It’s inevitable that you’ll run out of battery eventually, especially if your phone is also your camera, internet and MP3 player. iPhone owners could invest in a battery case that can add a much-needed power boost when reserves run low. Two of the most popular are the Mophie JuicePack Air (£90 from Mobile Fun) and the CasePower “EDGE” Powercase (£60 from Casehut). Both should charge an iPhone 6 from flat, or double your battery life if you use it while the phone is switched on.
Things aren’t quite so easy if you don’t have an iPhone, as there are fewer battery cases available for Android and Windows Phone handsets. However, there are plenty of portable battery packs available that can charge any gadget with a USB port. If you aren’t on EE (meaning you can’t claim a free Power Bar), the next best thing is Samsung’s mammoth 9,000mAh portable charger (£60 from Mobile Fun). It has two USB ports for charging two devices at once, but if you only plan on using it for one phone you should get up to six full charges out of it. Solar chargers are an option too, but you’ll have better luck with these at foreign festivals – you can’t guarantee enough sunshine to refuel your tech in the UK.

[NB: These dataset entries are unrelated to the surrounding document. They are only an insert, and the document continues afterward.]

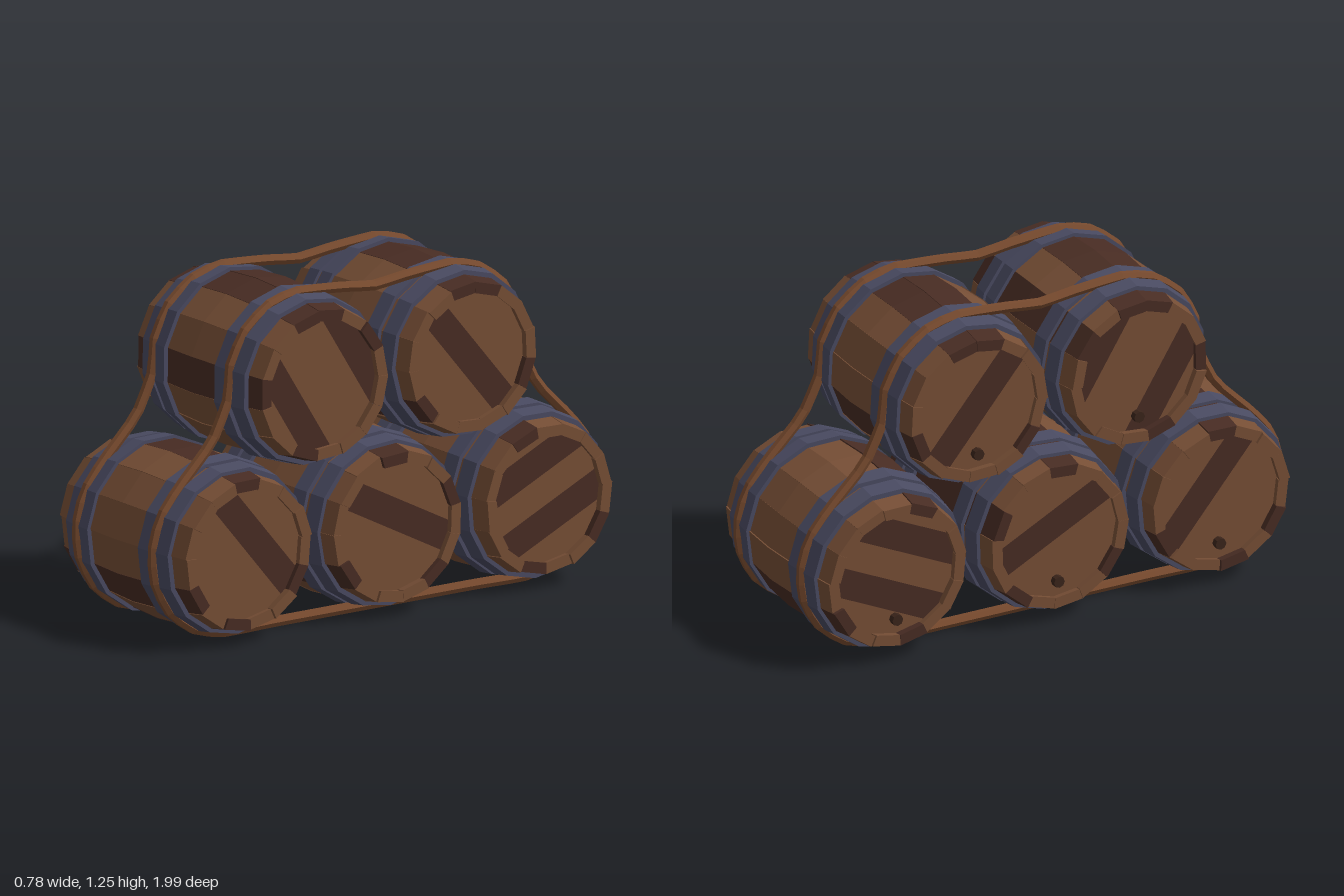
import * as THREE from 'three';

const material = (name, color) => {
  const m = new THREE.MeshStandardMaterial({ color, flatShading: true });
  m.name = name;
  return m;
};
const SIDES = 15, STEP = (Math.PI * 2) / SIDES, RAD = Math.PI / 180;

// Small seeded generator for uneven planks
let seed = 7;
const jitter = (amount) => {
  seed = (seed * 16807) % 2147483647;
  return (seed / 2147483647 * 2 - 1) * amount;
};

// Barrel profile: outer radius at a distance along the axis
const bulge = (x) => 0.322 - 0.28 * x * x;

// One curved plank: a four-cornered section swept along x
function staveGeometry(start) {
  const lift = jitter(0.003), gap = 0.001;
  const xs = [-0.385 + jitter(0.007), -0.2, 0, 0.2, 0.385 + jitter(0.007)];
  const pos = [], idx = [];
  const a0 = start + gap, a1 = start + STEP - gap;
  for (const x of xs) {
    const r = bulge(x) + lift;
    for (const [a, q] of [[a0, r], [a1, r], [a1, r - 0.042], [a0, r - 0.042]]) {
      pos.push(x, q * Math.sin(a), q * Math.cos(a));
    }
  }
  for (let i = 0; i < xs.length - 1; i++) {
    for (let k = 0; k < 4; k++) {
      const p = i * 4 + k, q = i * 4 + (k + 1) % 4;
      idx.push(p, p + 4, q + 4, p, q + 4, q);
    }
  }
  const e = (xs.length - 1) * 4;
  idx.push(0, 1, 2, 0, 2, 3, e, e + 2, e + 1, e, e + 3, e + 2);
  const g = new THREE.BufferGeometry();
  g.setAttribute('position', new THREE.Float32BufferAttribute(pos, 3));
  g.setIndex(idx);
  g.computeVertexNormals();
  return g;
}

// A strip of the round head between two offsets, running through to the other head
function headPlankGeometry(low, high, angle) {
  const R = 0.255, pts = [];
  const from = Math.asin(low / R), to = Math.asin(high / R);
  for (let i = 0; i <= 5; i++) {
    const a = from + (to - from) * i / 5;
    pts.push(new THREE.Vector2(R * Math.cos(a), R * Math.sin(a)));
  }
  const left = pts.map((p) => new THREE.Vector2(-p.x, p.y)).reverse();
  const outline = [...pts, ...left].filter((p, i, all) => i === 0 || p.distanceTo(all[i - 1]) > 1e-4);
  const g = new THREE.ExtrudeGeometry(new THREE.Shape(outline), { depth: 0.71, bevelEnabled: false });
  g.translate(0, 0, -0.355);
  g.rotateZ(-angle * RAD);
  g.rotateY(Math.PI / 2);
  return g;
}

// Metal band between two distances along the axis, matching the facets of the staves
function hoopGeometry(side, near, far, phase) {
  const rNear = bulge(near) + 0.013, rFar = bulge(far) + 0.014;
  let profile = [[rNear - 0.04, near], [rNear, near], [rFar, far], [rFar - 0.04, far]];
  if (side < 0) profile = profile.map(([r, x]) => [r, -x]).reverse();
  const g = new THREE.LatheGeometry(profile.map(([r, x]) => new THREE.Vector2(r, x)), SIDES, -phase);
  g.rotateZ(-Math.PI / 2);
  return g;
}

export function createModel() {
  const model = new THREE.Group();
  model.name = 'barrelStack';
  const lightWood = material('lightWood', 0x764e35);
  const darkWood = material('darkWood', 0x482c23);
  const metal = material('blueMetal', 0x494a61);
  const ropeFibre = material('rope', 0x774a2e);
  const bungWood = material('bungWood', 0x3a241a);

  const add = (parent, name, geometry, mat) => {
    const mesh = new THREE.Mesh(geometry, mat);
    mesh.name = name;
    parent.add(mesh);
    return mesh;
  };

  // phase and angle in degrees; staves and planks list the dark pieces
  const barrels = [
    { name: 'topFrontBarrel', z: 0.33, y: 0.915, phase: -11, staves: [0, 3, 4, 6, 12], angle: 58, shift: -0.03, planks: [1, 4] },
    { name: 'topBackBarrel', z: -0.33, y: 0.915, phase: -3, staves: [3, 4, 8, 13], angle: 50, shift: 0, planks: [2] },
    { name: 'bottomFrontBarrel', z: 0.665, y: 0.335, phase: 5, staves: [3, 8, 11, 13], angle: 50, shift: 0.067, planks: [2] },
    { name: 'bottomMiddleBarrel', z: 0, y: 0.335, phase: 2, staves: [3, 6, 9, 13], angle: 27, shift: 0.04, planks: [2] },
    { name: 'bottomBackBarrel', z: -0.665, y: 0.335, phase: 7, staves: [2, 8, 11], angle: -25, shift: 0.025, planks: [1, 3] },
  ];

  for (const b of barrels) {
    const barrel = new THREE.Group();
    barrel.name = b.name;
    barrel.position.set(0, b.y, b.z);
    model.add(barrel);
    const phase = b.phase * RAD;

    for (let i = 0; i < SIDES; i++) {
      add(barrel, 'stave', staveGeometry(phase + i * STEP), b.staves.includes(i) ? darkWood : lightWood);
    }
    for (let i = 0; i < 5; i++) {
      const low = i === 0 ? -0.255 : b.shift + (i - 2.5) * 0.11;
      const high = i === 4 ? 0.255 : b.shift + (i - 1.5) * 0.11;
      add(barrel, 'headPlank', headPlankGeometry(low, high, b.angle), b.planks.includes(i) ? darkWood : lightWood);
    }
    for (const side of [-1, 1]) {
      add(barrel, 'innerHoop', hoopGeometry(side, 0.155, 0.222, phase), metal);
      add(barrel, 'outerHoop', hoopGeometry(side, 0.244, 0.312, phase), metal);
    }

    // Bung low on one head
    const bung = add(barrel, 'bung', new THREE.CylinderGeometry(0.022, 0.022, 0.04, 8), bungWood);
    bung.rotation.z = Math.PI / 2;
    bung.position.set(-0.36, -0.18, 0);
  }

  // Ropes: wrapped round the outer barrels, mirrored front to back
  const half = [];
  const arc = (z, y, from, to, n) => {
    for (let i = 0; i <= n; i++) {
      const a = (from + (to - from) * i / n) * RAD;
      half.push([z + 0.318 * Math.cos(a), y + 0.318 * Math.sin(a)]);
    }
  };
  half.push([0.2, 0.02], [0.45, 0.02]);
  arc(0.665, 0.335, -90, 50, 6);
  half.push([0.72, 0.73]);
  arc(0.33, 0.915, -6, 86, 4);
  half.push([0.15, 1.22]);
  const loop = [...half, [0, 1.203], ...half.map(([z, y]) => [-z, y]).reverse()];
  for (const x of [-0.232, 0.232]) {
    const points = loop.map(([z, y]) => new THREE.Vector3(x, y, z));
    const curve = new THREE.CatmullRomCurve3(points, true, 'catmullrom', 0.2);
    add(model, 'rope', new THREE.TubeGeometry(curve, 80, 0.02, 6, true), ropeFibre);
  }
  return model;
}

Other than the regimental timing required to see all your favourite bands, your main adversary will probably be the weather. The British summertime is notoriously variable during festival season, so it makes sense to be prepared for all eventualities. Mobile phones and digital cameras won’t survive if you get drenched, so it might be a good idea to invest in a waterproof case. In the past we’ve used Overboard’s range of waterproof camera and phone cases (starting at £16 from Firebox) which completely seal your devices away from the elements, but let you use phone touchscreens through the case material – saving you from removing it every time you want to send a text or make a call. The Naztech Vault, meanwhile (£45 from casehut) fits an iPhone 6 a little more snugly and is built to protect against drops and shocks as well as water. It’s even TouchID compatible, so you can unlock your phone with a fingerprint through the case.
If you want to keep the party going back at your tent, but don’t want to drain your smartphone’s battery by pumping out Spotify playlists, you could bring a portable Bluetooth speaker that also acts as a power bank. We’re massive fans of Samsung’s DA-F60, which has a USB port in the back to share power with your smartphone while it’s playing music, but not everyone wants to take a £250 speaker with them to a festival – the Native Union Switch (£65 from Amazon) and Braven’s Lux portable wireless speaker (£90 from Casehut) both have internal batteries that can be shared with a phone and cost considerably less.
Finally, if you take any expensive gadgets with you to a festival, make sure to keep them safe. Check they are covered by your insurance, don’t leave them unattended in your tent and make sure to put a password lock on your smartphone. This way, if the worst does happen and your phone gets lost or stolen, the information stored on it is still protected.